- [Activity]
Say how many of the lines below hold "name", writing the number and nothing more.

[Document images with source code]
--- START ---
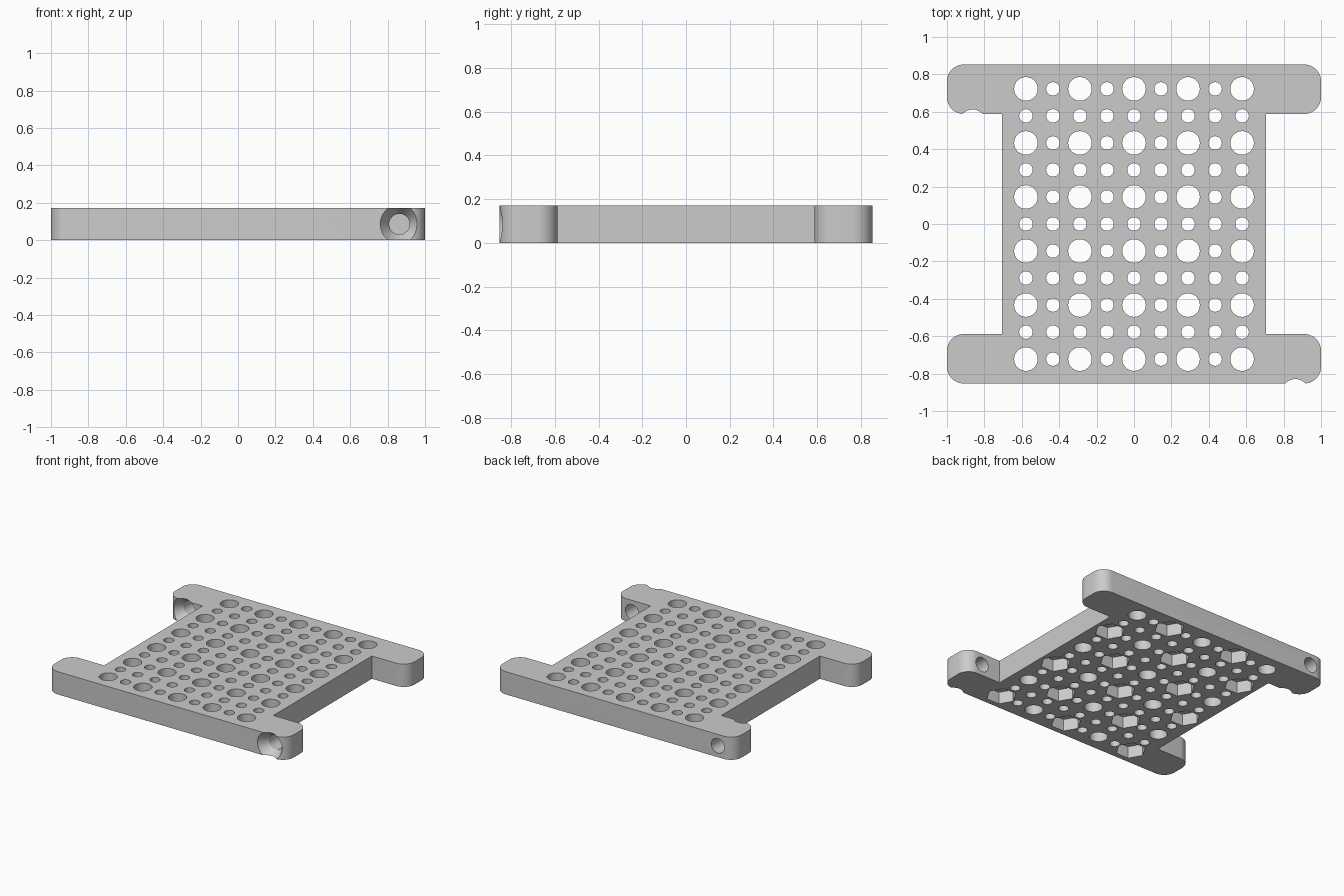
import bpy, bmesh
from math import pi, cos, sin, radians
from mathutils import Matrix, Vector

HEIGHT = 0.172
PITCH = 0.1445            # distance between neighbouring holes
PLATE_X = 0.707           # half width of the perforated plate
BAR_IN, BAR_OUT = 0.588, 0.853
CORNER = 0.09
AXIS_X = 0.863            # cross screw position

cube = bpy.data.objects.get("Cube")
if cube:
    bpy.data.objects.remove(cube, do_unlink=True)

grey = bpy.data.materials.new("light_grey")
grey.use_nodes = True
colour = (0.6, 0.6, 0.6, 1)
grey.diffuse_color = colour
bsdf = next(n for n in grey.node_tree.nodes if n.type == 'BSDF_PRINCIPLED')
bsdf.inputs["Base Color"].default_value = colour


def make_object(name, bm):
    bmesh.ops.recalc_face_normals(bm, faces=bm.faces)
    mesh = bpy.data.meshes.new(name)
    bm.to_mesh(mesh)
    bm.free()
    mesh.materials.append(grey)
    obj = bpy.data.objects.new(name, mesh)
    bpy.context.collection.objects.link(obj)
    return obj


def add_prism(bm, x, y, z0, z1, radius, sides, turn=0.0):
    place = Matrix.Translation((x, y, (z0 + z1) / 2)) @ Matrix.Rotation(turn, 4, 'Z')
    bmesh.ops.create_cone(bm, cap_ends=True, segments=sides, radius1=radius,
                          radius2=radius, depth=z1 - z0, matrix=place)


def arc(cx, cy, start):
    steps = 10
    return [(cx + CORNER * cos(start + pi / 2 * i / steps),
             cy + CORNER * sin(start + pi / 2 * i / steps)) for i in range(steps + 1)]


# Plate and two end bars: one quarter outline mirrored around, then extruded
quarter = [(PLATE_X, BAR_IN)]
quarter += arc(1 - CORNER, BAR_IN + CORNER, -pi / 2)
quarter += arc(1 - CORNER, BAR_OUT - CORNER, 0)
outline = list(quarter)
outline += [(-x, y) for x, y in reversed(quarter)]
outline += [(-x, -y) for x, y in quarter]
outline += [(x, -y) for x, y in reversed(quarter)]
bm = bmesh.new()
face = bm.faces.new([bm.verts.new((x, y, 0)) for x, y in outline])
grown = bmesh.ops.extrude_face_region(bm, geom=[face])
top = [v for v in grown["geom"] if isinstance(v, bmesh.types.BMVert)]
bmesh.ops.translate(bm, verts=top, vec=(0, 0, HEIGHT))
body = make_object("perforated_plate", bm)

# Grid of holes, large on every second row and column, with hexagonal
# nut pockets under alternate large holes
holes, pockets = bmesh.new(), bmesh.new()
for col in range(9):
    for row in range(11):
        x, y = (4 - col) * PITCH, (5 - row) * PITCH
        large = col % 2 == 0 and row % 2 == 0
        add_prism(holes, x, y, -0.1, HEIGHT + 0.1,
                  0.063 if large else 0.036, 32 if large else 24)
        if large and (col + row) // 2 % 2 == 1:
            add_prism(pockets, x, y, -0.1, 0.09, 0.105, 6, radians(30))

# Countersunk screw holes running lengthwise through two opposite bar ends
screws = bmesh.new()
profile = [(-0.06, 0.144), (0.07, 0.055), (0.4, 0.055)]
for x, y_face in ((AXIS_X, -BAR_OUT), (-AXIS_X, BAR_IN)):
    rings = []
    for depth, r in profile:
        rings.append([screws.verts.new((x + r * cos(2 * pi * i / 40), y_face + depth,
                                        HEIGHT / 2 + r * sin(2 * pi * i / 40)))
                      for i in range(40)])
    for a, b in zip(rings, rings[1:]):
        for i in range(40):
            j = (i + 1) % 40
            screws.faces.new((a[i], a[j], b[j], b[i]))
    screws.faces.new(rings[0])
    screws.faces.new(rings[-1])

# Cut everything out, then bake the result and drop the cutters
cutters = [make_object("hole_cutter", holes), make_object("pocket_cutter", pockets),
           make_object("screw_cutter", screws)]
for cutter in cutters:
    cutter.hide_render = True
    mod = body.modifiers.new(cutter.name, 'BOOLEAN')
    mod.operation = 'DIFFERENCE'
    mod.solver = 'EXACT'
    mod.object = cutter
bpy.context.view_layer.update()
graph = bpy.context.evaluated_depsgraph_get()
cut_mesh = bpy.data.meshes.new_from_object(body.evaluated_get(graph))
body.modifiers.clear()
body.data = cut_mesh
for cutter in cutters:
    bpy.data.objects.remove(cutter, do_unlink=True)

# Smooth round walls, sharp rims
bpy.ops.object.select_all(action='DESELECT')
body.select_set(True)
bpy.context.view_layer.objects.active = body
bpy.ops.object.shade_smooth_by_angle(angle=radians(25))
--- END ---
- [Answer section]
4